Dr Nasim Amiralian. Image supplied.

Researchers from the University of Queensland have collaborated with Scenic Rim Mushrooms to develop biodegradable “plastic” bags for use in mushroom farming. 

The 12-month project seeks to create alternative grow bags that provide optimum growing conditions, while also breaking down in soil. The material could potentially open lucrative opportunities in packaging and manufacturing, the university said in a media release. 

“Grow bags are widely used across the fungiculture industry, but most are made from non-biodegradable materials which can only be burned or sent to landfill.
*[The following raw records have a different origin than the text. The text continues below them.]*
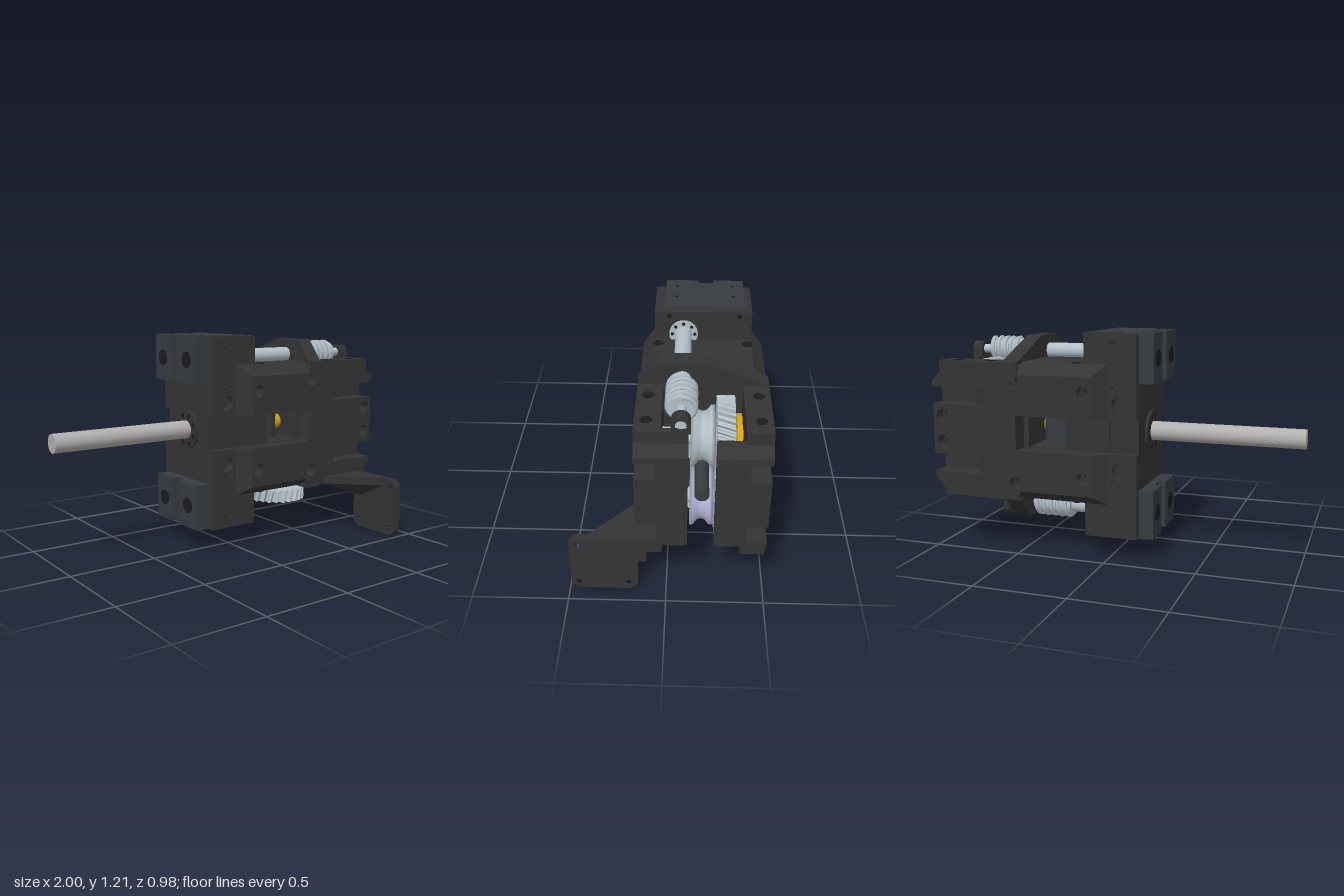
import * as THREE from 'three';
import { ConvexGeometry } from 'three/addons/geometries/ConvexGeometry.js';

const MID = -0.1725; // z of the drive axis and mirror plane
const mat = (color) => new THREE.MeshStandardMaterial({ color });
const V = (x, y, z) => new THREE.Vector3(x, y, z);

export function createModel() {
  const root = new THREE.Group();
  const dark = mat(0x343434), black = mat(0x1c1c1c), slate = mat(0x373c41);
  const steel = mat(0xb4c0c8), rodMat = mat(0xb2b0ae), lilac = mat(0xb4b4d6), gold = mat(0xd9a010);

  const add = (name, geo, m, x = 0, y = 0, z = 0) => {
    const mesh = new THREE.Mesh(geo, m);
    mesh.name = name;
    mesh.position.set(x, y, z);
    root.add(mesh);
    return mesh;
  };
  const box = (name, x0, x1, y0, y1, z0, z1, m = dark) =>
    add(name, new THREE.BoxGeometry(x1 - x0, y1 - y0, z1 - z0), m, (x0 + x1) / 2, (y0 + y1) / 2, (z0 + z1) / 2);
  const shape = (pts, holes = []) => {
    const s = new THREE.Shape(pts.map(([x, y]) => new THREE.Vector2(x, y)));
    for (const [x, y, r] of holes) s.holes.push(new THREE.Path().absarc(x, y, r, 0, Math.PI * 2, true));
    return s;
  };
  const extrude = (s, depth, steps = 1) =>
    new THREE.ExtrudeGeometry(s, { depth, steps, bevelEnabled: false, curveSegments: 10 });
  // slab in the xy plane between two z values
  const slabZ = (name, s, z0, z1) => add(name, extrude(s, z1 - z0), dark, 0, 0, z0);
  // the same slab on the front and on the back
  const slabPair = (name, s, z0, z1) => {
    slabZ(name, s, z0, z1);
    slabZ(name, s, 2 * MID - z1, 2 * MID - z0);
  };
  // slab from a [z, y] profile between two x values
  const slabX = (name, pts, x0, x1, holes = []) => {
    const s = shape(pts.map(([z, y]) => [-z, y]), holes.map(([z, y, r]) => [-z, y, r]));
    return add(name, extrude(s, x1 - x0).rotateY(Math.PI / 2), dark, x0);
  };
  const cyl = (name, axis, r, len, m, x, y, z, sides = 28) => {
    const g = new THREE.CylinderGeometry(r, r, len, sides);
    if (axis === 'x') g.rotateZ(Math.PI / 2);
    if (axis === 'z') g.rotateX(Math.PI / 2);
    return add(name, g, m, x, y, z);
  };

  // ---- housing: layered slabs with bolt holes, window, channel and pockets
  const bolts = [[0.115, 0.9], [0.115, 0.445], [0.51, 0.945], [0.51, 0.395], [0.945, 0.745], [0.945, 0.6]];
  const holes = (r, from = 0) => bolts.slice(from).map(([x, y]) => [x, y, r]);
  const rect = (x0, x1, y0, y1) => [[x0, y0], [x1, y0], [x1, y1], [x0, y1]];
  const cutWindow = (s) => {
    s.holes.push(new THREE.Path(rect(0.25, 0.47, 0.58, 0.76).reverse().map(([x, y]) => new THREE.Vector2(x, y))));
    return s;
  };
  const bottom = [[0, 0.3], [0.48, 0.3], [0.5, 0.3], [0.95, 0.3], [0.95, 0.35], [1, 0.4]];
  const top = [[1, 0.94], [0.95, 0.985], [0.95, 1.05], [0.5, 1.05], [0.48, 1.05], [0, 1.05]];
  const notches = [[1, 0.43], [0.69, 0.43], [0.69, 0.53], [1, 0.53], [1, 0.81], [0.69, 0.81], [0.69, 0.905], [1, 0.905]];
  const channel = [[0, 0.765], [0.5, 0.765], [0.5, 0.575], [0, 0.575]];
  slabZ('housingCore', cutWindow(shape(rect(0, 0.57, 0.3, 1.05), holes(0.022).slice(0, 4))), -0.365, 0.02);
  slabPair('housingWall', cutWindow(shape([...bottom, ...top], holes(0.022))), 0.02, 0.045);
  const notched = [...bottom, ...notches, ...top, ...channel];
  slabPair('housingPocketLayer', shape(notched, holes(0.022)), 0.045, 0.08);
  // cover layer, chamfered along its left, upper and lower edges
  for (const front of [true, false]) {
    const g = extrude(shape(notched, holes(0.035)), 0.065);
    const p = g.attributes.position;
    for (let i = 0; i < p.count; i++) {
      const x = p.getX(i), y = p.getY(i);
      if ((p.getZ(i) > 0.03) !== front) continue;
      if (x < 0.001) p.setX(i, 0.07);
      if (x < 0.49 && y > 1.049) p.setY(i, 0.985);
      if (x < 0.49 && y < 0.301) p.setY(i, 0.35);
    }
    g.computeVertexNormals();
    add('housingCover', g, dark, 0, 0, front ? 0.08 : 2 * MID - 0.145);
  }
  // end plates either side of the slot
  slabZ('endPlate', shape([[0.92, 0.35], [0.95, 0.35], [1, 0.4], [1, 0.94], [0.95, 0.985], [0.95, 1.05], [0.92, 1.05]], holes(0.018, 4)), -0.105, 0.02);
  slabZ('endPlate', shape([[0.92, 0.35], [0.95, 0.35], [1, 0.4], [1, 0.94], [0.95, 0.985], [0.92, 0.985]], holes(0.018, 4)), -0.365, -0.235);
  // sloped ends of the pockets
  for (const [y0, y1] of [[0.43, 0.53], [0.81, 0.905]])
    for (const s of [1, -1]) {
      const pts = [];
      for (const y of [y0, y1])
        for (const [x, d] of [[0.69, 0.3175], [0.69, 0.2175], [0.79, 0.2175]]) pts.push(V(x, y, MID + s * d));
      add('pocketRamp', new ConvexGeometry(pts), dark);
    }
  // hex recesses on the upper and lower faces
  for (const x of [0.18, 0.66, 0.86])
    for (const z of [x < 0.5 ? 0.06 : 0.09, x < 0.5 ? -0.405 : -0.435])
      for (const y of [0.3, 1.05]) cyl('boltRecess', 'y', 0.03, 0.004, black, x, y, z, 6);

  // ---- bulkhead that carries both worm shafts
  slabX('bulkheadTop', [[0.145, 1.04], [0.145, 1.05], [0.045, 1.175], [-0.17, 1.175], [-0.49, 1.05], [-0.49, 1.04]], 0.48, 0.57);
  slabX('bulkheadBottom', [[0.145, 0.31], [0.145, 0.29], [-0.145, 0.29], [-0.145, 0.18], [-0.37, 0.18], [-0.49, 0.3], [-0.49, 0.31]], 0.48, 0.57);
  const lug = [[-0.115, 1.04], [-0.025, 1.04]];
  for (let i = 0; i <= 8; i++) lug.push([-0.07 + 0.045 * Math.cos(i * Math.PI / 8), 1.085 + 0.045 * Math.sin(i * Math.PI / 8)]);
  slabX('shaftLug', lug, 0.89, 0.95, [[-0.07, 1.085, 0.026]]);

  // ---- motor mount
  slabZ('motorMount', shape([[-0.16, 0.12], [0.13, 0.12], [0.13, 0.3], [0, 0.3], [0, 1.05], [0.13, 1.05], [0.13, 1.21], [-0.16, 1.21]]), -0.38, 0.035);
  slabPair('mountCheek', shape([[-0.16, 0.12], [0.13, 0.12], [0.13, 0.3], [0.04, 0.3], [0.04, 0.575], [-0.16, 0.575]],
    [[-0.03, 0.42, 0.012], [-0.03, 0.18, 0.012], [-0.065, 0.49, 0.042]]), 0.035, 0.08);
  slabPair('mountCheek', shape([[-0.16, 0.765], [0.04, 0.765], [0.04, 1.05], [0.13, 1.05], [0.13, 1.21], [-0.16, 1.21]],
    [[-0.03, 1.155, 0.012], [-0.03, 0.92, 0.012], [-0.065, 0.84, 0.042]]), 0.035, 0.08);
  for (const y of [0.155, 1.185]) for (const z of [0.005, -0.36]) cyl('mountScrewHole', 'x', 0.013, 0.003, black, 0.13, y, z, 12);

  // ---- two motors, each with a pair of square rear blocks
  for (const [y0, y1, lid] of [[0.12, 0.38, 0.12], [0.95, 1.21, 1.21]]) {
    const yc = (y0 + y1) / 2;
    box('motorBase', -0.2, -0.16, y0, y1, -0.39, 0.03, slate);
    box('motorLid', -0.2, 0.07, lid - 0.003, lid + 0.003, -0.39, 0.03, slate);
    for (const [z0, z1] of [[-0.39, -0.23], [-0.15, 0.03]]) {
      box('motorBlock', -0.24, -0.2, y0, y1, z0, z1, slate);
      cyl('motorCap', 'x', 0.045, 0.006, black, -0.24, yc, (z0 + z1) / 2);
    }
    for (const x of [-0.16, -0.04]) for (const z of [-0.33, -0.03]) cyl('lidScrew', 'y', 0.009, 0.008, black, x, lid, z, 10);
  }

  // ---- drive rod, guide ring, hub and nut
  cyl('rod', 'x', 0.052, 1.3, rodMat, -0.35, 0.67, MID, 32);
  cyl('guideRing', 'x', 0.11, 0.02, dark, -0.165, 0.67, MID);
  for (let i = 0; i < 8; i++) {
    const a = (i + 0.5) * Math.PI / 4;
    cyl('guideRingScrew', 'x', 0.014, 0.008, black, -0.175, 0.67 + 0.085 * Math.cos(a), MID + 0.085 * Math.sin(a), 10);
  }
  cyl('hub', 'y', 0.1, 0.18, slate, 0.36, 0.67, MID);
  cyl('hubBushing', 'x', 0.045, 0.04, gold, 0.455, 0.67, MID + 0.03);
  cyl('hexNut', 'x', 0.08, 0.05, lilac, 0.6, 0.67, MID, 6);
  cyl('nozzle', 'x', 0.035, 0.4, slate, 0.74, 0.67, MID);

  // ---- gears and grooved rollers
  const gear = (r, width, teeth, twist) => {
    const pts = [];
    for (let i = 0; i < teeth; i++)
      for (const [f, d] of [[0, 0.022], [0.3, 0.022], [0.45, 0], [0.75, 0]]) {
        const a = (i + f) / teeth * Math.PI * 2;
        pts.push([(r - d) * Math.cos(a), (r - d) * Math.sin(a)]);
      }
    const g = extrude(shape(pts, [[0, 0, r * 0.2]]), width, 3);
    const p = g.attributes.position;
    for (let i = 0; i < p.count; i++) {
      const v = V(p.getX(i), p.getY(i), 0).applyAxisAngle(V(0, 0, 1), twist * p.getZ(i) / width);
      p.setXYZ(i, v.x, v.y, p.getZ(i) - width / 2);
    }
    g.computeVertexNormals();
    return g;
  };
  const rollerProfile = [[0.001, -0.058], [0.15, -0.058], [0.15, -0.04], [0.125, -0.02], [0.118, 0], [0.125, 0.02], [0.15, 0.04], [0.15, 0.058], [0.001, 0.058]]
    .map(([x, y]) => new THREE.Vector2(x, y));
  for (const [y, s] of [[0.86, 1], [0.48, -1]]) {
    add('helicalGear', gear(0.195, 0.085, 36, 0.14 * s), steel, 0.72, y, -0.28);
    add('gripRoller', new THREE.LatheGeometry(rollerProfile, 36).rotateX(Math.PI / 2), y > 0.6 ? steel : lilac, 0.72, y, MID);
    cyl('rollerAxle', 'z', 0.04, 0.39, steel, 0.72, y, MID);
    cyl('bearing', 'z', 0.11, 0.025, gold, 0.72, y, -0.345);
  }
  add('wormWheel', gear(0.16, 0.07, 30, 0.1), steel, 0.72, 0.86, -0.07);

  // ---- worm shafts
  const worm = (x0, x1, y, z, r, turns) => {
    const pts = [];
    const n = turns * 14;
    for (let i = 0; i <= n; i++) {
      const a = i / n * turns * Math.PI * 2;
      pts.push(V(x0 + (x1 - x0) * i / n, r * Math.cos(a), r * Math.sin(a)));
    }
    add('wormThread', new THREE.TubeGeometry(new THREE.CatmullRomCurve3(pts), n * 2, 0.015, 5), steel, 0, y, z);
    cyl('wormCore', 'x', r, x1 - x0, steel, (x0 + x1) / 2, y, z);
  };
  const flange = (y, z) => {
    cyl('shaftFlange', 'x', 0.075, 0.012, steel, 0.135, y, z);
    for (let i = 0; i < 8; i++)
      cyl('flangeHole', 'x', 0.009, 0.004, black, 0.142, y + 0.059 * Math.cos(i * Math.PI / 4), z + 0.059 * Math.sin(i * Math.PI / 4), 8);
  };
  cyl('upperShaft', 'x', 0.043, 0.47, steel, 0.365, 1.085, -0.07);
  cyl('upperShaftEnd', 'x', 0.025, 0.4, steel, 0.74, 1.085, -0.07);
  worm(0.63, 0.82, 1.085, -0.07, 0.064, 5);
  flange(1.085, -0.07);
  cyl('lowerShaft', 'x', 0.045, 0.48, steel, 0.365, 0.25, -0.285);
  cyl('lowerShaftEnd', 'x', 0.053, 0.04, steel, 0.59, 0.25, -0.285);
  worm(0.25, 0.46, 0.25, -0.285, 0.066, 5);
  flange(0.25, -0.285);

  // ---- horizontal gear under the housing
  add('lowerGear', gear(0.18, 0.07, 26, 0.1).rotateX(Math.PI / 2), steel, 0.38, 0.255, -0.04);
  cyl('lowerGearPin', 'y', 0.04, 0.1, steel, 0.38, 0.265, -0.04, 6);

  // ---- side plate with gusset
  const c = 0.035;
  slabX('sidePlate', [[0.145 + c, 0], [0.49 - c, 0], [0.49, c], [0.49, 0.345 - c], [0.49 - c, 0.345], [0.145, 0.345], [0.145, c]],
    0.88, 0.92, [[0.45, 0.305, 0.014], [0.45, 0.048, 0.014], [0.193, 0.048, 0.014]]);
  add('plateGusset', new ConvexGeometry([
    V(0.62, 0.345, 0.145), V(0.885, 0.345, 0.145), V(0.885, 0.345, 0.4), V(0.62, 0.3, 0.145),
    V(0.78, 0.3, 0.145), V(0.885, 0.2, 0.145), V(0.885, 0.3, 0.4), V(0.885, 0.2, 0.2)]), dark);
  box('plateRoot', 0.88, 0.92, 0.2, 0.345, 0.1, 0.15);

  return root;
}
This adds to the 80,000-plus tonnes of plastic waste generated by Australian agriculture each year,” said Dr Masim Amiralian from UQ’s Australian Institute for Bioengineering and Nanotechnology

According to Amiralian, existing biodegradable plastics made from corn starch, potato starch, or even the vegetative part of mushrooms called mycelium are often brittle and do not have long-term integrity. 

However, fibres from agricultural waste like sugarcane are affordable and can be used to produce high-quality materials that can withstand high temperatures and humidity.

The grow bag project could also pave the way for the technology to be used in agriculture, manufacturing, pulping, and packaging, Amiralian added. 

Matthew Davis, founder of Scenic Rim Mushrooms, said the company’s farming methods were all sustainable, except for the use of plastics. 

“The fungiculture industry has traditionally had to use plastics for mass commercial production, but this project gives us hope,” Davis said. “It’s a problem that needs to be fixed for us to become completely cyclic mushroom growers, and proceed to large-volume commercial cultivation.”

The grow bags project has received a $30,000 Industry Kickstarter grant from the UQ Agri-Food Innovation Alliance, supported by the Australian Government’s Department of Education, Skills, and Employment under the Strategic University Refor. 

“Ultimately we’d like to see the product we develop translated to the global fungiculture and packaging markets,” Dr Amiralian said.